Smog caused by ground-level ozone isn't just an outdoor air problem. A new study shows that when the irritant's level rises outside, the number of people inside suffering from so-called "sick building syndrome" also increases. (Ozone, an air-polluting oxygen molecule (O3), forms when sunlight strikes motor vehicle tailpipe emissions.)
"We found that outdoor air pollution, ozone, is associated with symptoms of lower-respiratory and upper-respiratory stress that occur in buildings to workers," says environmental health scientist Michael Apte of Lawrence Berkeley National Laboratory in California, who analyzed U.S. Environmental Protection Agency (EPA) data gathered on office air quality across the country. "These symptoms are prevalent at fairly high levels throughout the U.S. and are similar in other parts of the world."

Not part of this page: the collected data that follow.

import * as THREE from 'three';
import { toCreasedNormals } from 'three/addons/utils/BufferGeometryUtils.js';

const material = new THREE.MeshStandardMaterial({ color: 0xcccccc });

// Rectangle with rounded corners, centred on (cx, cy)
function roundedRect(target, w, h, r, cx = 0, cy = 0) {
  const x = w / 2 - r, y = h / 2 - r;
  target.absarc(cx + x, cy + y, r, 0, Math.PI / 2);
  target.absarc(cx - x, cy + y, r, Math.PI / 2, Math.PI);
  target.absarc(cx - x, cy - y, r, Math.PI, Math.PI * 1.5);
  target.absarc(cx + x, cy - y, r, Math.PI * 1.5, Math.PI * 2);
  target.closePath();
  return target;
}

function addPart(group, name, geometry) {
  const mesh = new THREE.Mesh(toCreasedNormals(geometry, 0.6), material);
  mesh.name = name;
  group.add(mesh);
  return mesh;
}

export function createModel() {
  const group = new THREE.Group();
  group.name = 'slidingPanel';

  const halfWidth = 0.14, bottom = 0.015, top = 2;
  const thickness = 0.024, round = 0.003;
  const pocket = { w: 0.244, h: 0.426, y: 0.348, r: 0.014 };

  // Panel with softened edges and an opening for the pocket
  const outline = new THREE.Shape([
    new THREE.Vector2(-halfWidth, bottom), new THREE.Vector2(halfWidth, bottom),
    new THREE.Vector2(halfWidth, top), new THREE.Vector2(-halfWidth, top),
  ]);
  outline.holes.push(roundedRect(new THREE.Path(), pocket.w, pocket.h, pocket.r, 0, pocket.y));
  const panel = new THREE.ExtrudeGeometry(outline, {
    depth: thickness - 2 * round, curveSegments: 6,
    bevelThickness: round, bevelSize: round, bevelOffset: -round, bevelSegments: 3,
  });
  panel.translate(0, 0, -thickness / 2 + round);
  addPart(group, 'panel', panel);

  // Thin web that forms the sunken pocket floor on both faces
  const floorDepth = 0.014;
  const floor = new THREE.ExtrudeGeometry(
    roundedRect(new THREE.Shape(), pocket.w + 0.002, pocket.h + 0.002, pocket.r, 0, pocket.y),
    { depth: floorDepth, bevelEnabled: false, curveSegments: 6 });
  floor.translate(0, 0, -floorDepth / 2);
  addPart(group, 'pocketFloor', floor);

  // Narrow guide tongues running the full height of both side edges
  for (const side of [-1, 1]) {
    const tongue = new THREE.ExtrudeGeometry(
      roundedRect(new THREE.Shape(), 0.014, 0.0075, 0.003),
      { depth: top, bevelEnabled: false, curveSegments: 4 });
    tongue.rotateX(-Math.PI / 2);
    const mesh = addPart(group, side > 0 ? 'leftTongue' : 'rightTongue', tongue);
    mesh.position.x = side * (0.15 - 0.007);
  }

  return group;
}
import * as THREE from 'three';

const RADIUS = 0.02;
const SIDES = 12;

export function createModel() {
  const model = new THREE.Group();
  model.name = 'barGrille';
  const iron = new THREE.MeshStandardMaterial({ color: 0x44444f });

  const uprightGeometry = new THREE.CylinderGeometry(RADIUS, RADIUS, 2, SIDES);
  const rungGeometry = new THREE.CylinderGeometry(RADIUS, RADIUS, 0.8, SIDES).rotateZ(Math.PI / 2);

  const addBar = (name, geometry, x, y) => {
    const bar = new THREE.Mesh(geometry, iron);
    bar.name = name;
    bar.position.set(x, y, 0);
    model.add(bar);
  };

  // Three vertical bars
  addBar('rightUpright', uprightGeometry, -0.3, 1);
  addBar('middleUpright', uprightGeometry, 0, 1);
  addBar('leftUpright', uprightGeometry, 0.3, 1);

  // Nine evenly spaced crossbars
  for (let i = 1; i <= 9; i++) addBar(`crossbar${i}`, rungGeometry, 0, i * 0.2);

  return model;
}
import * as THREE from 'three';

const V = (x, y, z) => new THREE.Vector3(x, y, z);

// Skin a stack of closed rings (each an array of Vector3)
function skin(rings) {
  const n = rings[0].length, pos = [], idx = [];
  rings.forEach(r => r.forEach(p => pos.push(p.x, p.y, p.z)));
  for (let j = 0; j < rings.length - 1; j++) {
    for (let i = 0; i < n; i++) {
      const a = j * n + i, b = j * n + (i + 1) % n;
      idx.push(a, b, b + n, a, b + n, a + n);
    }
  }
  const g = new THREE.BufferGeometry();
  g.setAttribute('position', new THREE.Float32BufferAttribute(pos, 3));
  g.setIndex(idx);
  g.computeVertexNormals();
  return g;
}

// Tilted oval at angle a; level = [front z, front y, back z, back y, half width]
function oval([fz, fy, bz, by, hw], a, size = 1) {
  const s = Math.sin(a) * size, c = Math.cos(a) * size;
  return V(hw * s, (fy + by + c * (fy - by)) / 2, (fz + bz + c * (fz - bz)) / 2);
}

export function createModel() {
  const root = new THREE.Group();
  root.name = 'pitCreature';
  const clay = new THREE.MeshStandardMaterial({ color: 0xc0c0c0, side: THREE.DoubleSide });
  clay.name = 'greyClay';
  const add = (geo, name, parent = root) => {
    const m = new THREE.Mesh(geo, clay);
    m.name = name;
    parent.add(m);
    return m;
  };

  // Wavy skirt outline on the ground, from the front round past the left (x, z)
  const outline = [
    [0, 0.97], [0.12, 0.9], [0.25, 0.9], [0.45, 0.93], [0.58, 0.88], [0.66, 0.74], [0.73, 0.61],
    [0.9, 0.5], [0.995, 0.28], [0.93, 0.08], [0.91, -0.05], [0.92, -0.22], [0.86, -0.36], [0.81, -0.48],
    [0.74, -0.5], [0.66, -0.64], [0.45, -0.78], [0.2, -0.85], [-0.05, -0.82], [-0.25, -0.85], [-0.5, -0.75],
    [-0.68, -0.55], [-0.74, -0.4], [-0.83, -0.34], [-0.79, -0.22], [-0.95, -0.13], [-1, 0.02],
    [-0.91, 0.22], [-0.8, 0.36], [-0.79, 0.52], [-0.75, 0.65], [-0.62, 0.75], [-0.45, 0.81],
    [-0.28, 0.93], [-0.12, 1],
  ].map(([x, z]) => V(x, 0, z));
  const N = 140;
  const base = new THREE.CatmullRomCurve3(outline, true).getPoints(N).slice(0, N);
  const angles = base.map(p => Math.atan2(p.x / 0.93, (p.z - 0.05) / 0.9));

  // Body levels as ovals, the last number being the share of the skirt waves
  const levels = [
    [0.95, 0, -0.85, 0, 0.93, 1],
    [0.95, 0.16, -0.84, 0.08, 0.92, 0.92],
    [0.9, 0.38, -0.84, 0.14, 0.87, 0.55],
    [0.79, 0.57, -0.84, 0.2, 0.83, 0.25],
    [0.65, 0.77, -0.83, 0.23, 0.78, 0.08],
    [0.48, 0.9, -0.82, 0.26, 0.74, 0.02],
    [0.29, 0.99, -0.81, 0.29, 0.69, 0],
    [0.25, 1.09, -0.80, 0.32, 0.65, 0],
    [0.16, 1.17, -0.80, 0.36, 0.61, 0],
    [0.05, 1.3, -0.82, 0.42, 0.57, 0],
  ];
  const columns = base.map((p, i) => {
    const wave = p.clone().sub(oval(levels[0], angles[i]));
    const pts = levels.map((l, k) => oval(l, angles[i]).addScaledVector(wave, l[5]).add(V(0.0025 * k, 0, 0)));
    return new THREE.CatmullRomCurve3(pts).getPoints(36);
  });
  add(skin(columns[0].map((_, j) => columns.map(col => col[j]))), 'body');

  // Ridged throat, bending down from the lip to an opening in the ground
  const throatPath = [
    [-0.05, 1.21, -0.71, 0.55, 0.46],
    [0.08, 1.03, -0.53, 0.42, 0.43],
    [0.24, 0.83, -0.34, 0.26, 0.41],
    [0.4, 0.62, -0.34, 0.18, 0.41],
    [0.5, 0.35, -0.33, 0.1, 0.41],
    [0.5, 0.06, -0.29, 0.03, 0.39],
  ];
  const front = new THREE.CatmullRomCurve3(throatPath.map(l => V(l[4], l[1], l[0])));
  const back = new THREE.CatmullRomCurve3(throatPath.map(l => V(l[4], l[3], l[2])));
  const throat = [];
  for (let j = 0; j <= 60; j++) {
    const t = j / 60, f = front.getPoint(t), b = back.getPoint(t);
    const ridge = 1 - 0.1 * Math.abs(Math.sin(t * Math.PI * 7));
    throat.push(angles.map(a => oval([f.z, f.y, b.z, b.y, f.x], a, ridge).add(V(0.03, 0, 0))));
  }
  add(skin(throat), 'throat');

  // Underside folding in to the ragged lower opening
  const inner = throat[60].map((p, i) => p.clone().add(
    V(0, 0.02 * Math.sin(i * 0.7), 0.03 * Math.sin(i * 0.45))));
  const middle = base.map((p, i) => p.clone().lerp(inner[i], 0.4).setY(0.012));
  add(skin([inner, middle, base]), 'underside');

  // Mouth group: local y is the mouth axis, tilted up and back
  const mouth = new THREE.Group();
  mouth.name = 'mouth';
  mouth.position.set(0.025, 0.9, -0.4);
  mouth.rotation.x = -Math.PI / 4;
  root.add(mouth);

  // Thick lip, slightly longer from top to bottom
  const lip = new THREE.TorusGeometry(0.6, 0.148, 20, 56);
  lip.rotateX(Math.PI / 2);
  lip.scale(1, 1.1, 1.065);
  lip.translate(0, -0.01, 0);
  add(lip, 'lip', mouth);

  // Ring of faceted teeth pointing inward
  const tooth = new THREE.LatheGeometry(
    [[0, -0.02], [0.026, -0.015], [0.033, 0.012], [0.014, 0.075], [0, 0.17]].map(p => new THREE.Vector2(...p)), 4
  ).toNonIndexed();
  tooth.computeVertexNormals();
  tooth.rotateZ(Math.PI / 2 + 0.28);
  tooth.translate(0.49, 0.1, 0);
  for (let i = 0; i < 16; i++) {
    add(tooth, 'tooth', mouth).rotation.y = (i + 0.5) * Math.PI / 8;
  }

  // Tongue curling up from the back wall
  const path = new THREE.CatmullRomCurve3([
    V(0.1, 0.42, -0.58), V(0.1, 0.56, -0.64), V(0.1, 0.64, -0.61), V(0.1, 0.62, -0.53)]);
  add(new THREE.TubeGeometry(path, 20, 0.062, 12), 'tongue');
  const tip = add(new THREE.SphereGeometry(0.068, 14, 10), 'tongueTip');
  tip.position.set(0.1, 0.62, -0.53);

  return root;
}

Sick building syndrome is a term used to describe a broad range of ailments, including dry eye, congestion, difficulty breathing, fatigue and headaches that strike workers inside office buildings but disappear when they leave the premises. Previous studies have shown that individuals may exhibit such symptoms when irritating chemicals and particles are found in the air and that ventilation with clean air can help alleviate or prevent the problem.
The EPA from 1994 to 1998 tested indoor air quality and surveyed office workers in 100 buildings in 37 cities—from the smoggiest to the cleanest—across the country. Nearly all of the buildings had mechanical ventilation systems rather than windows or other natural means of circulating air. Officials measured air quality across a broad range of seasonal conditions, from an office in North Dakota on a –18-degree Fahrenheit (–28-degree Celsius) day to a workplace in Arizona on a 108-degree F (42-degree C) day.
The EPA found that, on average, even in buildings with no special history of sickness, nearly 19 percent of workers surveyed complained of dry eye, 21 percent felt congested on the job, 4 percent complained of difficulty breathing, more than 19 percent felt fatigued, and more than 15 percent reported having headaches while at work.
Apte and his colleagues compared the EPA office data with the agency's measures of local atmospheric ozone levels to determine whether they were linked. Their findings, published in the journal Indoor Air: the number of workers suffering symptoms indoors increased with the amount of smog outside—even at levels below the national limit of 80 parts per billion of ozone in air over an eight-hour period set by the EPA.
"Our body is telling us that there is something irritating in the air," Apte says. "People in the work condition are under all kinds of stress, but it does seem to be a real physical response."
The researchers found that the type of air filter used in a building's ventilation system was also tied to the number of ill people. "There is a six times greater likelihood that these symptoms will occur if you have both higher ozone levels and the polyester or synthetic filters," Apte says, "than if you are in lower ozone levels and using a fiberglass filter."
No specific cause for sick building syndrome has been identified, but Apte speculates that the symptoms are due to unstable ozone molecules chemically interacting with the wide range of materials found in an office building, beginning with the polyester air filter. "Glass is really a very inert material," Apte says of the fiberglass filters. "On the other hand, polyester is a polymer and it's got a lot of bonds in there that are capable of being broken up by ozone."
Ozone also reacts with a slew of plastics and other reactive surface molecules, ranging from carpet fibers to the skin's natural oil, to produce toxic chemicals like formaldehyde and other irritants. "Reaction chemistry suggests that the stuff being created is worse than ozone itself," Apte says. "It's like atmospheric chemistry but it's going on in building atmospheres rather than out in the sunlight." In other words, ozone seeping into buildings combines with other chemicals to produce more noxious air.
Researchers estimate that exposure to unhealthy ozone is cumulatively greater from such indoor air pollution than from concentrations that are as much as 10 times higher outside, because people spend the majority of their day indoors. As a result, sick building syndrome costs the U.S. economy as much as $60 billion annually in lost productivity. Installing filters designed to catch ozone before it gets into office air—as well as cutting back on the ozone-forming tailpipe pollution of all those commuters—would help, Apte says. And the problem could be reduced by 75 percent, the study finds, simply by switching from polyester to fiberglass filters in the smoggiest areas.
After all, the ventilation system turned out to be the culprit in the first sick building affliction: Legionnaire's disease, named for a mysterious pneumonia outbreak at an American Legion convention in 1976. The illness was found to come from Legionella bacteria thriving in the hotel's cooling tower and spread through its air conditioning system.
Outdoor ozone air pollution interacting with indoor filters and environments may prove a root cause of at least some of the otherwise unexplained sick building symptoms, Apte says. "I'm hoping that this ozone finding continues to provide an explanation of at least some of the variance in the distribution of symptoms people experience in buildings, though I don't believe this can explain all of them," he notes. "Some day it will no longer be called sick building syndrome."